January 2021 Pharma News Marjolein Groot

Osimertinib has been approved by the FDA, based on the results of the ADAURA trial, for adult patients who have early-stage non-small cell lung carcinoma (NSCLC) with EGFR-mutations.1 These mutations occur in about 10% of NSLCL patients. Treatment with osimertinib proved to be very effective in the trial, thus blinding was ended prematurely to ensure faster data publication. In Belgium, osimertinib is indicated for the treatment of adult patients with locally advanced or metastatic NSCLC with EGFR-mutations.2 After assessment by EMA, this indication could possibly be extended to NSCLC patients in an early stage of their disease.

Osimertinib in NSCLC patients

The double-blind phase III-study ADAURA included 683 patients with EGFR-mutation-positive and completely resected NSCLC. The patients were randomised 1:1 to placebo (n=343) or osimertinib (n=339, 80 mg daily) and received this treatment for 3 years.3 The number of patients with stage 2 of 3a illness that was alive and disease-free after 2 year was twice as high when using osimertinib compared to placebo. The disease-free survival was 90% (95% CI: 84-93) with osimertinib and 44% (95% CI: 37-51) with placebo. This resulted in a hazard ratio (HR) of 0,17 (99% CI: 0,11-0,26; p<0,001).

The disease-free survival was 89% (95% CI: 95-99) in all analysed NSCLC patients that were treated with osimertinib for two years. Patients that received a placebo survived a lot less often without disease development; only 52% (95% CI: 46-58) did. This results in a HR of 0,20 (99% CI: 0,14-0,30; p<0,001). Moreover, the percentage of patients that was alive and did not develop a disease of the central nervous system was 98% with osimertinib and 85% with placebo (HR: 0,18; 95% CI: 0,10-0,33).

Overall survival was not reached yet, but 29 patients passed away during the analysed period, of which 9 received osimertinib and 20 placebo. The safety profile was similar to previous studies.


The disease-free survival was doubled in the  ADAURA trial when early-stage (stage 1b to 3a) NSCLC patients with EGFR-mutations were treated with osimertinib instead of placebo. The FDA advised the expansion of the indication of osimertinib to include NSCLC patients in an early phase of their disease, based on these data. Osimertinib has not been approved by the EMA yet for this patient group but is currently going through expedited assessment.


  1. Newswise. Yale study leads to FDA approval of drug to treat non-small cell lung cancer.  
  2. Federal agency for medicines and health products.
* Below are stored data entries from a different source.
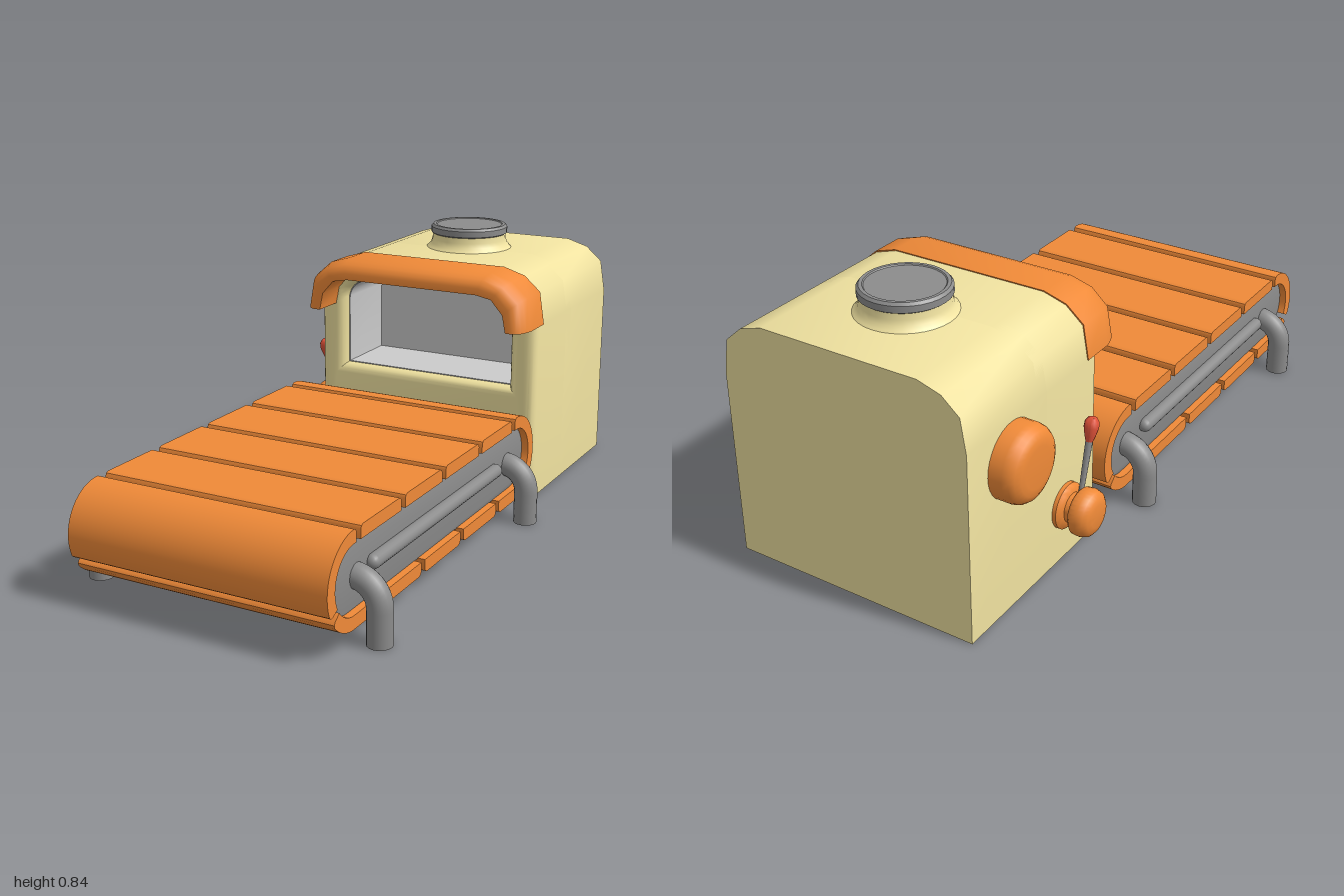
import * as THREE from 'three';
import { toCreasedNormals } from 'three/addons/utils/BufferGeometryUtils.js';

const mat = (color) => new THREE.MeshStandardMaterial({ color });
const orange = mat(0xf08a38), cream = mat(0xf0e2a0), red = mat(0xe0523a);
const steel = mat(0x8c8c8c), grey = mat(0xcccccc);
const V2 = (x, y) => new THREE.Vector2(x, y);

// Right half of the arched outline of the body, and of the inside of the hood
const outerArch = [[0.4, 0.587], [0.383, 0.69], [0.328, 0.738], [0.255, 0.76]];
const innerArch = [[0.34, 0.587], [0.328, 0.645], [0.288, 0.69], [0.235, 0.7]];
const mirrored = (half) => [...half, ...half.map(([x, y]) => [-x, y]).reverse()];

export function createModel() {
  const model = new THREE.Group();
  const root = new THREE.Group();
  root.position.x = 0.0075;
  model.add(root);

  const add = (name, geometry, material, x = 0, y = 0, z = 0) => {
    const mesh = new THREE.Mesh(geometry, material);
    mesh.name = name;
    mesh.position.set(x, y, z);
    root.add(mesh);
    return mesh;
  };
  const lathe = (pts, segments = 32) =>
    toCreasedNormals(new THREE.LatheGeometry(pts.map(([r, y]) => V2(r, y)), segments), 0.7);

  // Body: solid rear block and a hollow front block with a bevelled window
  const bodyShape = () => new THREE.Shape(
    [[0.4, 0], ...mirrored(outerArch), [-0.4, 0]].map(([x, y]) => V2(x, y)));
  const windowPath = (d, Type) => {
    const w = 0.3075 + d, b = 0.375 - d, t = 0.67 + d, r = 0.07 + d;
    const p = new Type();
    p.moveTo(-w, b);
    p.lineTo(w, b);
    p.lineTo(w, t - r);
    p.absarc(w - r, t - r, r, 0, Math.PI / 2);
    p.lineTo(-w + r, t);
    p.absarc(-w + r, t - r, r, Math.PI / 2, Math.PI);
    p.closePath();
    return p;
  };
  const rear = new THREE.ExtrudeGeometry(bodyShape(), { depth: 0.37, bevelEnabled: false });
  add('bodyRear', toCreasedNormals(rear, 0.8), cream, 0, 0, -1);

  const frontShape = bodyShape();
  frontShape.holes.push(windowPath(0, THREE.Path));
  const bevel = 0.03;
  const front = new THREE.ExtrudeGeometry(frontShape, {
    depth: 0.28, bevelThickness: bevel, bevelSize: bevel, bevelOffset: -bevel, bevelSegments: 4, curveSegments: 6,
  });
  add('bodyFront', toCreasedNormals(front, 0.8), cream, 0, 0, -0.67);

  // Chamber lining behind the window
  const liningShape = windowPath(0.012, THREE.Shape);
  liningShape.holes.push(windowPath(-0.003, THREE.Path));
  const lining = new THREE.ExtrudeGeometry(liningShape, { depth: 0.235, bevelEnabled: false, curveSegments: 6 });
  add('chamberLining', toCreasedNormals(lining, 0.8), grey, 0, 0, -0.63);
  add('chamberBack', new THREE.ShapeGeometry(windowPath(0.005, THREE.Shape)), grey, 0, 0, -0.626);

  add('hood', hoodGeometry(), orange);

  // Chimney
  add('chimneyBase', lathe([[0.15, 0.757], [0.142, 0.765], [0.133, 0.775], [0.128, 0.79], [0.126, 0.812]]),
    cream, 0, 0, -0.705);
  add('chimneyCap', lathe([[0.126, 0.808], [0.132, 0.812], [0.132, 0.832], [0.125, 0.84], [0.115, 0.84],
    [0.112, 0.837], [0, 0.837]]), steel, 0, 0, -0.705);

  // Conveyor core
  const coreShape = new THREE.Shape();
  coreShape.absarc(0.86, 0.195, 0.104, -Math.PI / 2, Math.PI / 2);
  coreShape.absarc(-0.195, 0.195, 0.104, Math.PI / 2, Math.PI * 1.5);
  add('conveyorCore', alongX(coreShape, 0.78, 0.005), steel);

  // Conveyor slats, each between two gaps along the loop
  const r = 0.14, arc = Math.PI * r, run = 1.055;
  const onTop = (z) => 2 * arc + run + (z + 0.195);
  const onBottom = (z) => arc + 0.86 - z;
  const gaps = [0.3, ...[0.727, 0.463, 0.205, -0.055].map(onBottom), arc + run + 0.132,
    ...[-0.1675, 0.0825, 0.335, 0.5875, 0.8375].map(onTop)];
  const total = 2 * (arc + run);
  const loopPoint = (s, depth) => {
    s = (s + total) % total;
    const k = r - depth;
    if (s < arc) return V2(0.86 + Math.sin(s / r) * k, 0.195 + Math.cos(s / r) * k);
    if (s < arc + run) return V2(0.86 - (s - arc), 0.195 - k);
    s -= arc + run;
    if (s < arc) return V2(-0.195 - Math.sin(s / r) * k, 0.195 - Math.cos(s / r) * k);
    return V2(-0.195 + (s - arc), 0.195 + k);
  };
  gaps.forEach((gap, i) => {
    const a = gap + 0.011;
    const b = (i + 1 < gaps.length ? gaps[i + 1] : gaps[0] + total) - 0.011;
    const outer = [], inner = [], n = 20;
    for (let j = 0; j <= n; j++) {
      const s = a + (b - a) * j / n;
      // Round the outer edge towards each gap
      outer.push(loopPoint(s, j === 0 || j === n ? 0.012 : 0));
      if (j === 0) outer.push(loopPoint(a + 0.004, 0.004), loopPoint(a + 0.012, 0));
      if (j === n - 1) outer.push(loopPoint(b - 0.012, 0), loopPoint(b - 0.004, 0.004));
      inner.unshift(loopPoint(s, 0.04));
    }
    add('conveyorSlat', alongX(new THREE.Shape([...outer, ...inner]), 0.825, 0), orange);
  });

  // Side rails and bent legs
  for (const side of [-1, 1]) {
    const rail = new THREE.CapsuleGeometry(0.022, 0.796, 6, 16).rotateX(Math.PI / 2);
    add('sideRail', rail, steel, side * 0.398, 0.195, 0.335);
    for (const z of [-0.17, 0.81]) {
      const path = new THREE.CurvePath();
      const v = (x, y) => new THREE.Vector3(side * x, y, z);
      path.add(new THREE.LineCurve3(v(0.33, 0.183), v(0.38, 0.183)));
      path.add(new THREE.CubicBezierCurve3(v(0.38, 0.183), v(0.424, 0.183), v(0.46, 0.149), v(0.46, 0.103)));
      path.add(new THREE.LineCurve3(v(0.46, 0.103), v(0.46, 0)));
      add('leg', new THREE.TubeGeometry(path, 28, 0.037, 16), steel);
      add('legFoot', new THREE.CircleGeometry(0.037, 16).rotateX(Math.PI / 2), steel, side * 0.46, 0, z);
    }
  }

  // Round knob and hand wheel on the right wall
  const sideLathe = (pts) => lathe(pts).rotateZ(Math.PI / 2);
  add('sideKnob', sideLathe([[0.112, -0.01], [0.112, 0.04], [0.108, 0.058], [0.098, 0.072], [0.08, 0.081],
    [0.06, 0.083], [0, 0.083]]), orange, -0.4, 0.472, -0.8);
  add('handWheel', sideLathe([[0.07, -0.01], [0.07, 0.012], [0.062, 0.02], [0.045, 0.024], [0.045, 0.042],
    [0.062, 0.045], [0.07, 0.053], [0.072, 0.075], [0.066, 0.094], [0.052, 0.105], [0.035, 0.109], [0, 0.109]]),
  orange, -0.4, 0.175, -0.535);

  // Leaning lever with a pear-shaped grip
  const lever = new THREE.Group();
  lever.name = 'lever';
  lever.position.set(-0.433, 0.2, -0.505);
  lever.rotation.x = 0.27;
  const stem = new THREE.Mesh(new THREE.CylinderGeometry(0.011, 0.007, 0.19, 12), steel);
  stem.name = 'leverStem';
  stem.position.y = 0.085;
  const grip = new THREE.Mesh(lathe([[0, 0.155], [0.009, 0.158], [0.016, 0.18], [0.022, 0.205], [0.021, 0.222],
    [0.013, 0.234], [0, 0.238]], 16), red);
  grip.name = 'leverGrip';
  lever.add(stem, grip);
  root.add(lever);

  return model;
}

// Extrudes a (z, y) outline across the width, centred on x = 0
function alongX(shape, width, bevel) {
  const g = new THREE.ExtrudeGeometry(shape, {
    depth: width - 2 * bevel, bevelEnabled: bevel > 0, bevelThickness: bevel, bevelSize: bevel,
    bevelOffset: -bevel, bevelSegments: 2, curveSegments: 20,
  });
  g.translate(0, 0, bevel - width / 2).rotateY(-Math.PI / 2);
  return toCreasedNormals(g, 0.6);
}

// Sweeps a section with a rounded front edge along the arch
function hoodGeometry() {
  const outer = mirrored(outerArch), inner = mirrored(innerArch);
  const section = [[0, -0.42], [0, -0.315], [0.06, -0.288], [0.2, -0.266], [0.42, -0.253], [0.65, -0.248],
    [1, -0.248], [1, -0.42]];
  const n = section.length, positions = [], index = [];
  outer.forEach(([ox, oy], i) => {
    const [ix, iy] = inner[i];
    for (const [t, z] of section) {
      // The outer skin sits a hair outside the body
      const grow = t === 0 ? 0.003 : 0;
      positions.push(ox + (ix - ox) * t + Math.sign(ox) * grow, oy + (iy - oy) * t + (i % 7 ? grow : 0), z);
    }
  });
  for (let i = 0; i < outer.length - 1; i++) {
    for (let j = 0; j < n; j++) {
      const a = i * n + j, b = i * n + (j + 1) % n;
      index.push(a, a + n, b, b, a + n, b + n);
    }
  }
  const last = (outer.length - 1) * n;
  for (let j = 1; j < n - 1; j++) index.push(0, j, j + 1, last, last + j + 1, last + j);
  const g = new THREE.BufferGeometry();
  g.setAttribute('position', new THREE.Float32BufferAttribute(positions, 3));
  g.setIndex(index);
  return toCreasedNormals(g, 0.9);
}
Tagrisso.
  3. Wu Y, Tsuboi M, He J, et al. Osimertinib in resected EGFR-mutated non-small cell lung cancer. New England Journal of Medicine 2020;383:1711-23.